BATON ROUGE, LA (WAFB) – A Baton Rouge homeowner is one step closer to closure almost a year after the historic 2016 flood.

Lillie Gumm invited Governor John Bel Edwards and First Lady Donna Edwards to tour her Park Forest home Monday afternoon and see the progress made by the Restore Louisiana program, which she says is almost 90 percent complete.

Gumm is one of the first people to sign up with the program and her home is the third one to be completed through the service.

“I mean, just in about three weeks, my house has been completely turned around and the whole process took about three months from start to finish,” said Gumm.

Gumm went with the state-managed option of the program, meaning just about everything from the walls to the counter tops and the cabinets were all done by state-hired contractors. She says it is the best decision she’s ever made. “They were so compassionate, it brought tears to my eyes because they were sensitive to what I had gone through,” said Gumm.

As the anniversary of the historic flood approaches, the governor admits he is not satisfied with the speed of the effort, but wants critics to know they are working hard.

“There’s a lot of things that we can do better. I can do a better job. People who work for me can do a better job and the federal bureaucracy can be re-examined and streamlined as well,” said Edwards.

While Gumm is a success story, there are still many people out there who have not filled out the survey. It’s something Edwards and Gumm say needs to change now.

“We’ve had about 37,000 people take surveys, but we know that there are thousands more who need to and that starts the process which will determine your eligibility,” said Edwards.

“Please sign up without delay,” Gumm added. “Sign up right away.”

Crews still have to complete a few more days worth of work before they are done, but Gumm says she’s 100 percent satisfied with what they have already finished.

Homeowner Spotlight: The Shelmires

BATON ROUGE, La. — Alfred Shelmire has lived on the same street in the Brownsfield community of East Baton Rouge Parish for 23 years.

“It’s not as quiet as when I first moved in,” he says. “Mine was one of the first homes here. There have been a lot more built since then.”

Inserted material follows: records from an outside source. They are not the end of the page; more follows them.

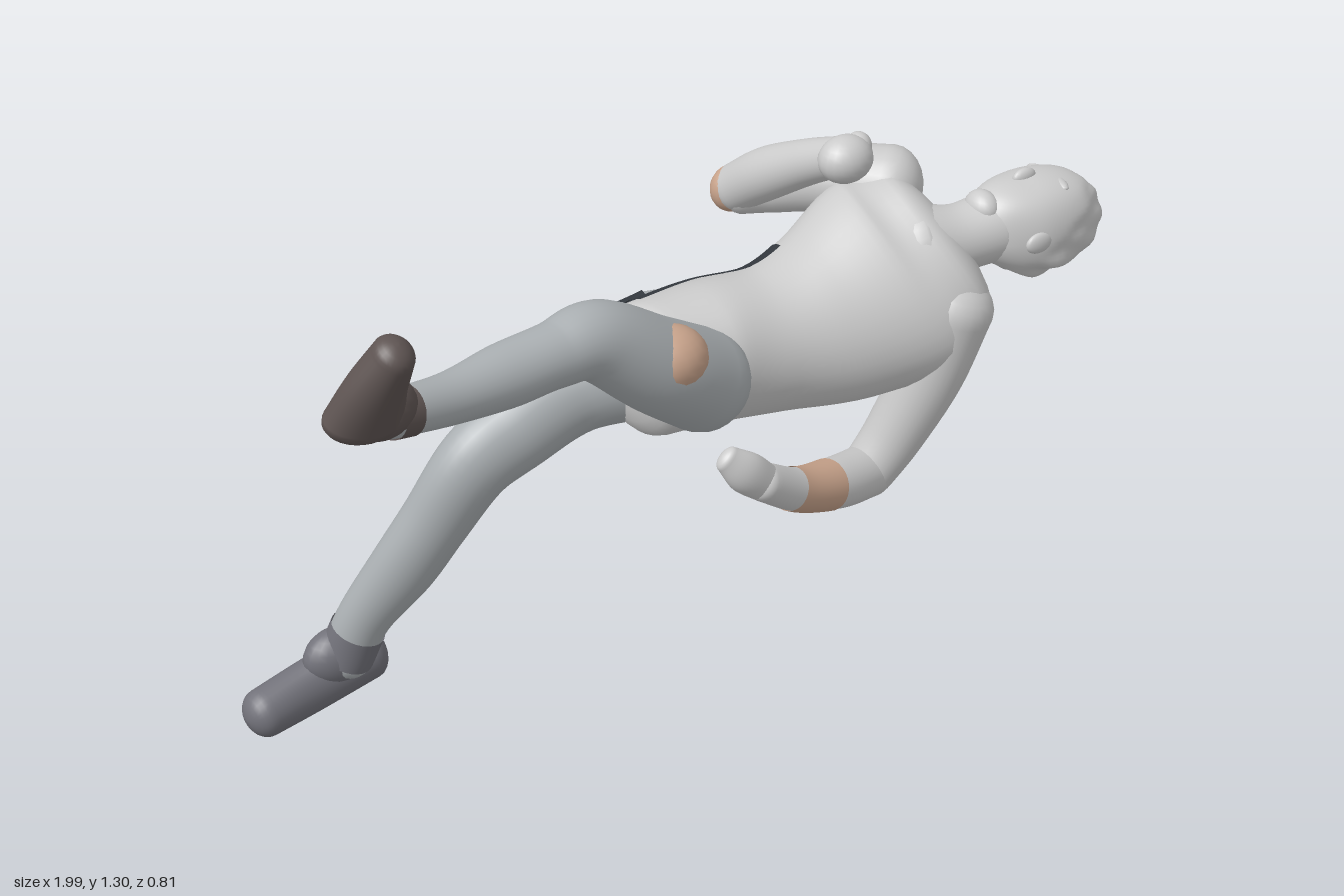
import * as THREE from 'three';

const GREY = 0xcccccc, CLOTH = 0xabb0b3, DARK = 0x34393f, SKIN = 0xc9a48c, BOOT = 0x5f5553, SHOE = 0x73737b;

// Smooth loft through stations [x, y, z, halfWidth, halfDepth]; axis is the width direction.
// s0..s1 and a0..a1 cut out a patch, grow lifts it off the surface, cap rounds the ends.
function loft(name, stations, axis, color, opt = {}) {
  const { s0 = 0, s1 = 1, a0 = 0, a1 = Math.PI * 2, grow = 0, cap = 0.8, sides = 28, rows = 30 } = opt;
  const full = a1 - a0 > 6.28;
  const path = new THREE.CatmullRomCurve3(stations.map(p => new THREE.Vector3(p[0], p[1], p[2])), false, 'catmullrom');
  const size = new THREE.CatmullRomCurve3(stations.map(p => new THREE.Vector3(p[3], p[4] ?? p[3], 0)), false, 'catmullrom');
  const rings = [];
  const CAP = 6;
  const addCap = (s, sign) => {
    for (let k = 1; k <= CAP; k++) {
      const a = (sign < 0 ? CAP + 1 - k : k) / CAP * Math.PI / 2;
      rings.push([s, Math.max(Math.cos(a), 0.001), sign * Math.sin(a) * cap]);
    }
  };
  if (cap) addCap(s0, -1);
  for (let i = 0; i <= rows; i++) rings.push([s0 + (s1 - s0) * i / rows, 1, 0]);
  if (cap) addCap(s1, 1);

  const pos = [], idx = [], w = new THREE.Vector3(...axis);
  const n = full ? sides : sides + 1;
  for (const [s, scale, push] of rings) {
    const c = path.getPoint(s), r = size.getPoint(s), t = path.getTangent(s);
    const u = w.clone().addScaledVector(t, -w.dot(t)).normalize();
    const v = t.clone().cross(u);
    c.addScaledVector(t, push * Math.min(r.x, r.y));
    for (let j = 0; j < n; j++) {
      const a = a0 + (a1 - a0) * j / sides;
      const p = c.clone().addScaledVector(u, Math.cos(a) * (r.x + grow) * scale)
        .addScaledVector(v, Math.sin(a) * (r.y + grow) * scale);
      pos.push(p.x, p.y, p.z);
    }
  }
  for (let i = 0; i < rings.length - 1; i++) {
    for (let j = 0; j < (full ? n : n - 1); j++) {
      const k = (j + 1) % n, a = i * n, b = a + n;
      idx.push(a + j, a + k, b + j, a + k, b + k, b + j);
    }
  }
  const g = new THREE.BufferGeometry();
  g.setAttribute('position', new THREE.Float32BufferAttribute(pos, 3));
  g.setIndex(idx);
  g.computeVertexNormals();
  const m = new THREE.Mesh(g, new THREE.MeshStandardMaterial({ color, side: cap ? THREE.FrontSide : THREE.DoubleSide }));
  m.name = name;
  return m;
}

function blob(name, at, radii, color = GREY) {
  const m = new THREE.Mesh(new THREE.SphereGeometry(1, 20, 14), new THREE.MeshStandardMaterial({ color }));
  m.position.set(...at);
  m.scale.set(...radii);
  m.name = name;
  return m;
}

// Head lying on its back: crown toward +x, face toward +y, tufted hair behind
function makeHead() {
  const head = new THREE.Group();
  head.name = 'head';
  const g = new THREE.SphereGeometry(1, 64, 44);
  const p = g.attributes.position;
  for (let i = 0; i < p.count; i++) {
    let x = p.getX(i), y = p.getY(i), z = p.getZ(i);
    const hair = THREE.MathUtils.smoothstep(x * 0.9 - y * 0.7, 0.0, 0.4);
    const bumps = Math.sin(9 * x + 5 * z) * Math.sin(10 * y - 3 * z) + Math.sin(11 * z + 4 * x + 3 * y);
    // Slightly boxy skull with lumpy hair
    const k = (1 + hair * 0.04 * bumps) / Math.pow(x ** 4 + y ** 4 + z ** 4, 0.06);
    const jaw = THREE.MathUtils.smoothstep(-x, 0.1, 1);
    y *= y < 0 ? 1 - 0.4 * jaw : 1 + 0.15 * jaw;
    z *= 1 - 0.2 * jaw;
    p.setXYZ(i, 0.82 + x * k * 0.165, 0.962 + y * k * 0.114, 0.072 + z * k * 0.11);
  }
  g.computeVertexNormals();
  const skull = new THREE.Mesh(g, new THREE.MeshStandardMaterial({ color: GREY }));
  skull.name = 'skull';
  head.add(skull,
    blob('nose', [0.8, 1.073, 0.072], [0.03, 0.02, 0.014]),
    blob('brow', [0.865, 1.054, 0.072], [0.022, 0.016, 0.07]),
    blob('lips', [0.745, 1.061, 0.072], [0.012, 0.01, 0.024]),
    blob('chin', [0.69, 1.03, 0.072], [0.035, 0.038, 0.045]));
  for (const s of [-1, 1]) head.add(blob('ear', [0.77, 0.965, 0.072 + s * 0.102], [0.034, 0.024, 0.012]));
  return head;
}

export function createModel() {
  const model = new THREE.Group();
  model.name = 'recliningFigure';
  const X = [1, 0, 0], Y = [0, 1, 0], Z = [0, 0, 1];

  // Torso, twisted so the right shoulder sits high and to the back
  const torso = [
    [-0.09, 0.82, -0.03, 0.145, 0.16], [0.05, 0.812, -0.042, 0.153, 0.185], [0.2, 0.81, -0.02, 0.16, 0.165],
    [0.35, 0.835, 0, 0.2, 0.162], [0.5, 0.895, 0.02, 0.237, 0.152], [0.585, 0.95, 0.04, 0.2, 0.12]];
  const across = [0, -0.78, 0.62];
  model.add(
    loft('torso', torso, across, GREY, { cap: 0.5, sides: 40 }),
    loft('darkBackPanel', torso, across, DARK, { s0: 0, s1: 0.52, a0: 0.8, a1: 3.5, grow: 0.003, cap: 0 }),
    loft('neck', [[0.54, 0.96, 0.04, 0.1], [0.63, 0.965, 0.06, 0.076], [0.72, 0.975, 0.07, 0.078]], Z, GREY),
    makeHead());

  // Right arm, folded back over the chest
  const rightFore = [[0.305, 1.025, -0.3, 0.054], [0.325, 1.09, -0.21, 0.058], [0.35, 1.155, -0.1, 0.05], [0.37, 1.2, -0.01, 0.043]];
  model.add(
    loft('rightUpperArm', [[0.565, 1.043, -0.095, 0.091], [0.46, 1.05, -0.195, 0.077], [0.37, 1.03, -0.265, 0.064], [0.31, 1.02, -0.295, 0.055]], Y, GREY),
    loft('rightForearm', rightFore, X, GREY),
    blob('rightElbow', [0.3, 1.02, -0.31], [0.053, 0.054, 0.044], SKIN),
    blob('rightFist', [0.365, 1.208, 0.02], [0.062, 0.052, 0.052]),
    blob('rightThumb', [0.405, 1.225, 0.01], [0.027, 0.03, 0.03]));

  // Left arm, bent under the body with the hand at the waist
  const leftFore = [[0.41, 0.46, 0.07, 0.06], [0.3, 0.485, 0.11, 0.058], [0.17, 0.53, 0.15, 0.048], [0.06, 0.6, 0.18, 0.042]];
  model.add(
    loft('leftUpperArm', [[0.57, 0.855, 0.14, 0.091], [0.525, 0.7, 0.125, 0.078], [0.465, 0.55, 0.09, 0.067], [0.41, 0.46, 0.07, 0.06]], X, GREY),
    loft('leftForearm', leftFore, Z, GREY),
    loft('leftBareWrist', leftFore, Z, SKIN, { s0: 0.42, s1: 0.74, grow: 0.002, cap: 0 }),
    loft('leftHand', [[0.06, 0.6, 0.18, 0.035, 0.042], [0.01, 0.645, 0.188, 0.03, 0.045], [-0.03, 0.685, 0.18, 0.02, 0.03]], Z, GREY));

  // Left leg, raised
  const leftLeg = [
    [-0.04, 0.835, 0.09, 0.115, 0.11], [-0.18, 0.935, 0.132, 0.112, 0.1], [-0.33, 1.045, 0.158, 0.083, 0.084], [-0.44, 1.053, 0.175, 0.068],
    [-0.56, 1.05, 0.19, 0.066], [-0.7, 1.06, 0.225, 0.053], [-0.85, 1.09, 0.265, 0.047]];
  model.add(
    loft('leftLeg', leftLeg, Z, CLOTH, { rows: 44 }),
    blob('leftThighPatch', [-0.17, 0.965, 0.175], [0.085, 0.07, 0.075], SKIN),
    loft('leftBoot', [[-0.915, 1.115, 0.285, 0.055, 0.086], [-0.905, 1.19, 0.32, 0.052, 0.066], [-0.885, 1.275, 0.362, 0.045, 0.042]], [0, -0.45, 0.9], BOOT),
    blob('leftInstep', [-0.875, 1.12, 0.28], [0.075, 0.066, 0.05], BOOT),
    loft('leftBootCuff', leftLeg, Z, BOOT, { s0: 0.95, s1: 1, grow: 0.003, cap: 0 }));

  // Right leg, planted on the ground
  const rightLeg = [
    [-0.02, 0.81, -0.09, 0.135], [-0.2, 0.765, -0.148, 0.108, 0.112], [-0.35, 0.695, -0.148, 0.082, 0.097], [-0.445, 0.635, -0.158, 0.073, 0.09],
    [-0.52, 0.5, -0.2, 0.068, 0.08], [-0.58, 0.38, -0.243, 0.065, 0.077], [-0.65, 0.25, -0.297, 0.056, 0.062], [-0.685, 0.14, -0.33, 0.058]];
  model.add(
    loft('rightLeg', rightLeg, Z, CLOTH, { rows: 50 }),
    loft('darkHipPanel', rightLeg, Z, DARK, { s0: 0, s1: 0.13, a0: 1.5, a1: 4.7, grow: 0.003, cap: 0 }),
    loft('rightShoe', [[-0.625, 0.115, -0.35, 0.053, 0.066], [-0.77, 0.082, -0.345, 0.052, 0.064], [-0.89, 0.064, -0.33, 0.054, 0.056]], Z, SHOE),
    blob('rightInstep', [-0.7, 0.145, -0.335], [0.085, 0.068, 0.053], SHOE),
    loft('rightShoeCuff', rightLeg, Z, SHOE, { s0: 0.9, s1: 1, grow: 0.003, cap: 0 }));
  return model;
}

The Shelmires’ home is the first on their street to be renovated through the Restore Louisiana Homeowner Assistance Program after more than three feet of water inundated their home during the 2016 August flood. “Restore Louisiana is a great program that relieved the financial burden of rebuilding our home,” he says. “Even though we lost some material possessions, our faith in God remains strong.”

“Everybody with the Restore Louisiana program has been very nice,” says Charlene Shelmire, Alfred’s wife. “The paperwork process was easy and efficient – the survey, application for assistance and the caseworker pre-reconstruction interview.”

Mrs. Shelmire says neighbors kept tabs on the renovations, often peeking in on the progress.

The Shelmires opted for state-managed construction solution. They finalized their award amount on June 28. Installation of their new appliances, countertops, carpeting and more was completed by mid- July.

Mr. Shelmire says there are still other homes on his street that need to be restored, and he’s glad to be one of the first to be served by Restore Louisiana.

“We would like to first thank God for carrying us through this tough experience, Gov. John Bel Edwards, the Restore Louisiana Program and the construction companies who collaborated on this project to help flood victims get back in their homes,” says Shelmire.